      Terry Porter 17 months ago

      Thank you Alvin, this was very useful information. I have orchids that need repotting and plan to use your method.

    • marieryan profile image

      Marie Ryan 2 years ago from Andalusia, Spain

      In my little town , the local council have just installed a fabulous orchidarium, so I am all excited about orchids at the moment! Thanks for a very interesting article.

    • zsobig profile image

      Sophie 5 years ago from United Kingdom

      Thank you for commenting, Alvin.

      I hope you will find as many joy in caring for these flowers like I do :).

    • profile image

      Alvin Chua (deaf) 5 years ago

      I like to plant orchid. Thank you for teaching me how to arrange what you showed. It is very interesting.

    • ChristyWrites profile image

      Christy Birmingham 5 years ago from British Columbia, Canada

      A useful article for anyone interested in caring for orchids.

    • zsobig profile image

      Sophie 5 years ago from United Kingdom

      It is my pleasure, I hope your flowers will bloom again soon :)

    • cardelean profile image

      cardelean 5 years ago from Michigan

      Thanks so much for your great information!
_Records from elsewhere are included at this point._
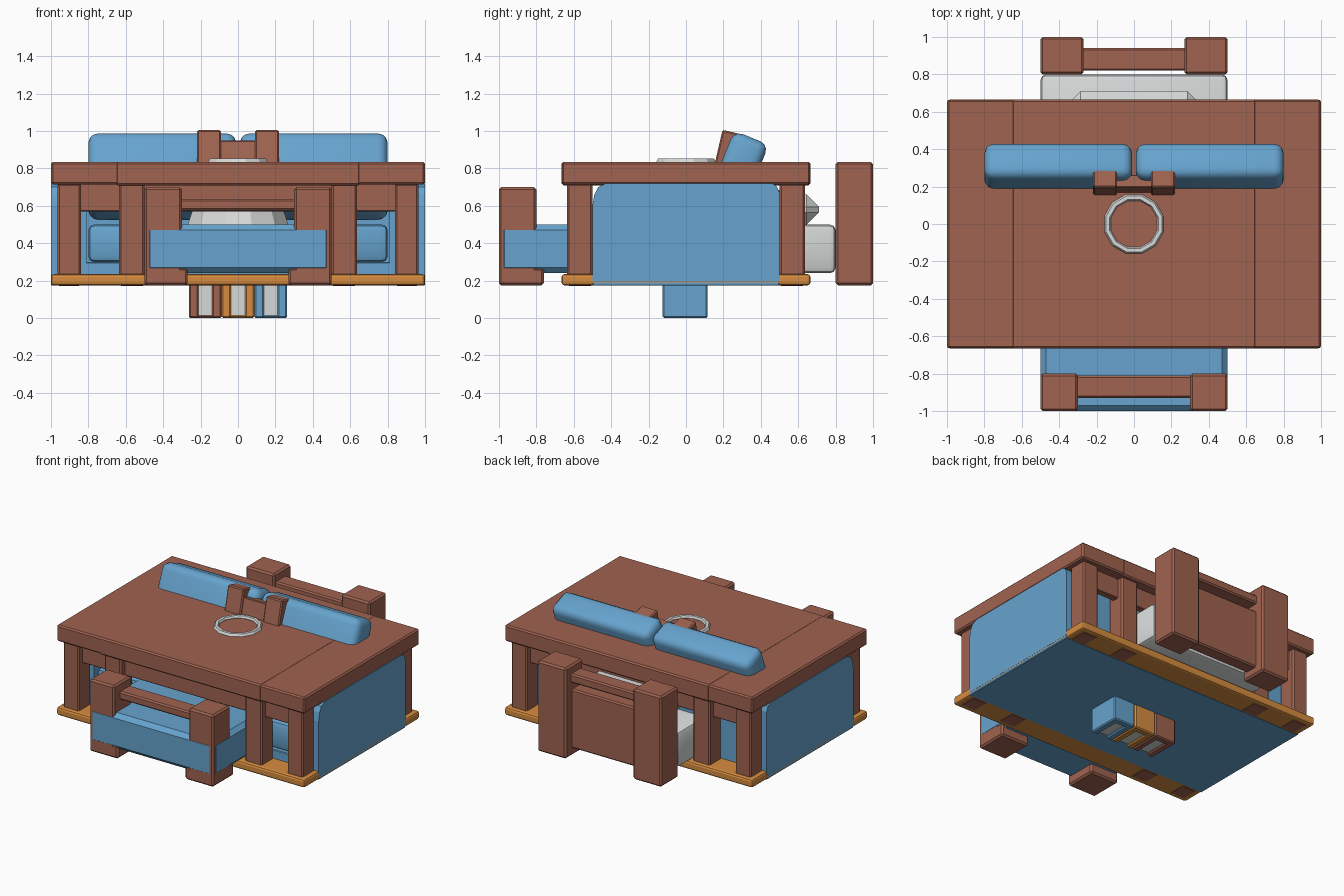
import bpy, bmesh, math
from mathutils import Matrix

if "Cube" in bpy.data.objects:
    bpy.data.objects.remove(bpy.data.objects["Cube"])


def mat(name, rgb):
    m = bpy.data.materials.new(name)
    m.diffuse_color = (*rgb, 1)
    m.use_nodes = True
    m.node_tree.nodes["Principled BSDF"].inputs["Base Color"].default_value = m.diffuse_color
    return m


WOOD = mat("brown wood", (0.35, 0.125, 0.08))
BLUE = mat("blue fabric", (0.135, 0.37, 0.62))
ORANGE = mat("orange", (0.68, 0.265, 0.05))
WHITE = mat("white", (0.68, 0.70, 0.70))


def finish(name, bm, material, smooth=False):
    me = bpy.data.meshes.new(name)
    bmesh.ops.recalc_face_normals(bm, faces=bm.faces)
    bm.to_mesh(me)
    bm.free()
    me.materials.append(material)
    ob = bpy.data.objects.new(name, me)
    bpy.context.collection.objects.link(ob)
    if smooth:
        bpy.ops.object.select_all(action='DESELECT')
        ob.select_set(True)
        bpy.context.view_layer.objects.active = ob
        bpy.ops.object.shade_smooth_by_angle(angle=math.radians(35))
    return ob


def box(name, x, y, z, material, bevel=0.01, seg=1, tilt=0, smooth=False):
    """Bevelled box from x, y, z ranges; tilt leans it back about its centre."""
    bm = bmesh.new()
    bmesh.ops.create_cube(bm, size=1)
    size = [r[1] - r[0] for r in (x, y, z)]
    bmesh.ops.scale(bm, vec=size, verts=bm.verts)
    if bevel:
        bmesh.ops.bevel(bm, geom=bm.edges[:], offset=bevel, segments=seg,
                        profile=0.5, affect='EDGES')
    bm.transform(Matrix.Translation([sum(r) / 2 for r in (x, y, z)])
                 @ Matrix.Rotation(math.radians(-tilt), 4, 'X'))
    return finish(name, bm, material, smooth)


def pair(name, x, *args, **kw):
    """The same box on the right and mirrored on the left."""
    box(name + "_right", x, *args, **kw)
    box(name + "_left", (-x[1], -x[0]), *args, **kw)


# Rug
box("rug", (-1, 1), (-.665, .665), (.175, .235), ORANGE, .015, 2)

# Long table and square table sharing one top height
box("long_table_top", (-1, 1), (-.664, .664), (.715, .834), WOOD)
box("square_table_top", (-.655, .655), (-.665, .665), (.71, .835), WOOD)
for side, ys in (("front", (-.635, -.5)), ("back", (.5, .635))):
    pair("long_table_leg_" + side, (.84, .965), ys, (.172, .72), WOOD)
    pair("square_table_leg_" + side, (.5, .635), ys, (.172, .72), WOOD)
box("table_apron_front", (-.86, .86), (-.59, -.54), (.57, .72), WOOD, .005)
box("table_apron_back", (-.86, .86), (.54, .59), (.57, .72), WOOD, .005)

# Sofa
box("sofa_base", (-1, 1), (-.5, .5), (.173, .3), BLUE, .005)
box("sofa_back_frame", (-.9, .9), (.3, .5), (.25, .7), BLUE, .02)


def sofa_arm(name, x0, x1):
    profile = [(-.5, .195), (.495, .195), (.5, .22), (.5, .67), (.485, .705),
               (.46, .72), (-.43, .72), (-.47, .70), (-.49, .66), (-.5, .6)]
    bm = bmesh.new()
    f = bm.faces.new([bm.verts.new((x0, y, z)) for y, z in profile])
    r = bmesh.ops.extrude_face_region(bm, geom=[f])
    bmesh.ops.translate(bm, vec=(x1 - x0, 0, 0),
                        verts=[v for v in r["geom"] if isinstance(v, bmesh.types.BMVert)])
    finish(name, bm, BLUE)


sofa_arm("sofa_arm_right", .81, 1.001)
sofa_arm("sofa_arm_left", -1.001, -.81)
pair("sofa_seat_cushion", (.01, .8), (-.49, .22), (.3, .5), BLUE, .03, 2, smooth=True)
pair("sofa_back_cushion", (.01, .8), (.166, .366), (.531, .981), BLUE, .05, 3,
     tilt=22, smooth=True)

# Bed
box("mattress", (-.5, .5), (-.2, .8), (.24, .5), WHITE, .03, 2, smooth=True)
box("blanket", (-.501, .501), (-1.001, .35), (.24, .5), BLUE, .03)
box("pillow", (-.35, .35), (.36, .71), (.5, .66), WHITE, .065)
pair("bed_foot_post", (.3, .5), (-1, -.8), (.175, .7), WOOD, .012)
pair("bed_foot_block", (.27, .5), (-1, -.76), (.175, .27), WOOD, .012)
box("footboard_rail", (-.32, .32), (-.93, -.81), (.575, .635), WOOD)
pair("bed_head_post", (.27, .5), (.8, 1), (.175, .835), WOOD, .012)
box("headboard_rail", (-.3, .3), (.82, .94), (.71, .775), WOOD)
box("headboard_panel", (-.3, .3), (.83, .93), (.23, .66), WOOD)

# Chair rising through the table
pair("chair_back_post", (.09, .22), (.14, .25), (.52, 1.0), WOOD, .008, tilt=13)
box("chair_back_rail", (-.1, .1), (.17, .24), (.72, .945), WOOD, .005, tilt=13)
box("chair_seat", (-.22, .22), (-.18, .2), (.42, .49), WOOD)
for side, ys in (("front", (-.18, -.08)), ("back", (.1, .2))):
    pair("chair_leg_" + side, (.12, .22), ys, (.18, .43), WOOD)

# Lamp shade: hollow twelve-sided cone whose rim shows above the table
bm = bmesh.new()
rings = []
for r, z in ((.285, .48), (.163, .838), (.155, .852), (.135, .852), (.128, .838), (.255, .48)):
    rings.append([bm.verts.new((r * math.cos((i + .5) * math.pi / 6),
                                r * math.sin((i + .5) * math.pi / 6), z)) for i in range(12)])
for k in range(6):
    a, b = rings[k], rings[(k + 1) % 6]
    for i in range(12):
        j = (i + 1) % 12
        bm.faces.new((a[i], a[j], b[j], b[i]))
finish("lamp_shade", bm, WHITE)

# Three upright books below the rug, spines to the back
for name, x, m in (("brown", -.175, WOOD), ("orange", 0, ORANGE), ("blue", .175, BLUE)):
    for side, s in (("left", -1), ("right", 1)):
        c = x + s * .062
        box(f"{name}_book_cover_{side}", (c - .025, c + .025), (-.125, .115), (0, .4), m, .008)
    box(f"{name}_book_spine", (x - .085, x + .085), (.065, .116), (0, .4), m, .008)
    box(f"{name}_book_pages", (x - .04, x + .04), (-.11, .08), (.015, .385), WHITE, 0)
I am definitely going to give some of these ideas a try and hopefully I will see some great blossoms on my orchid. :)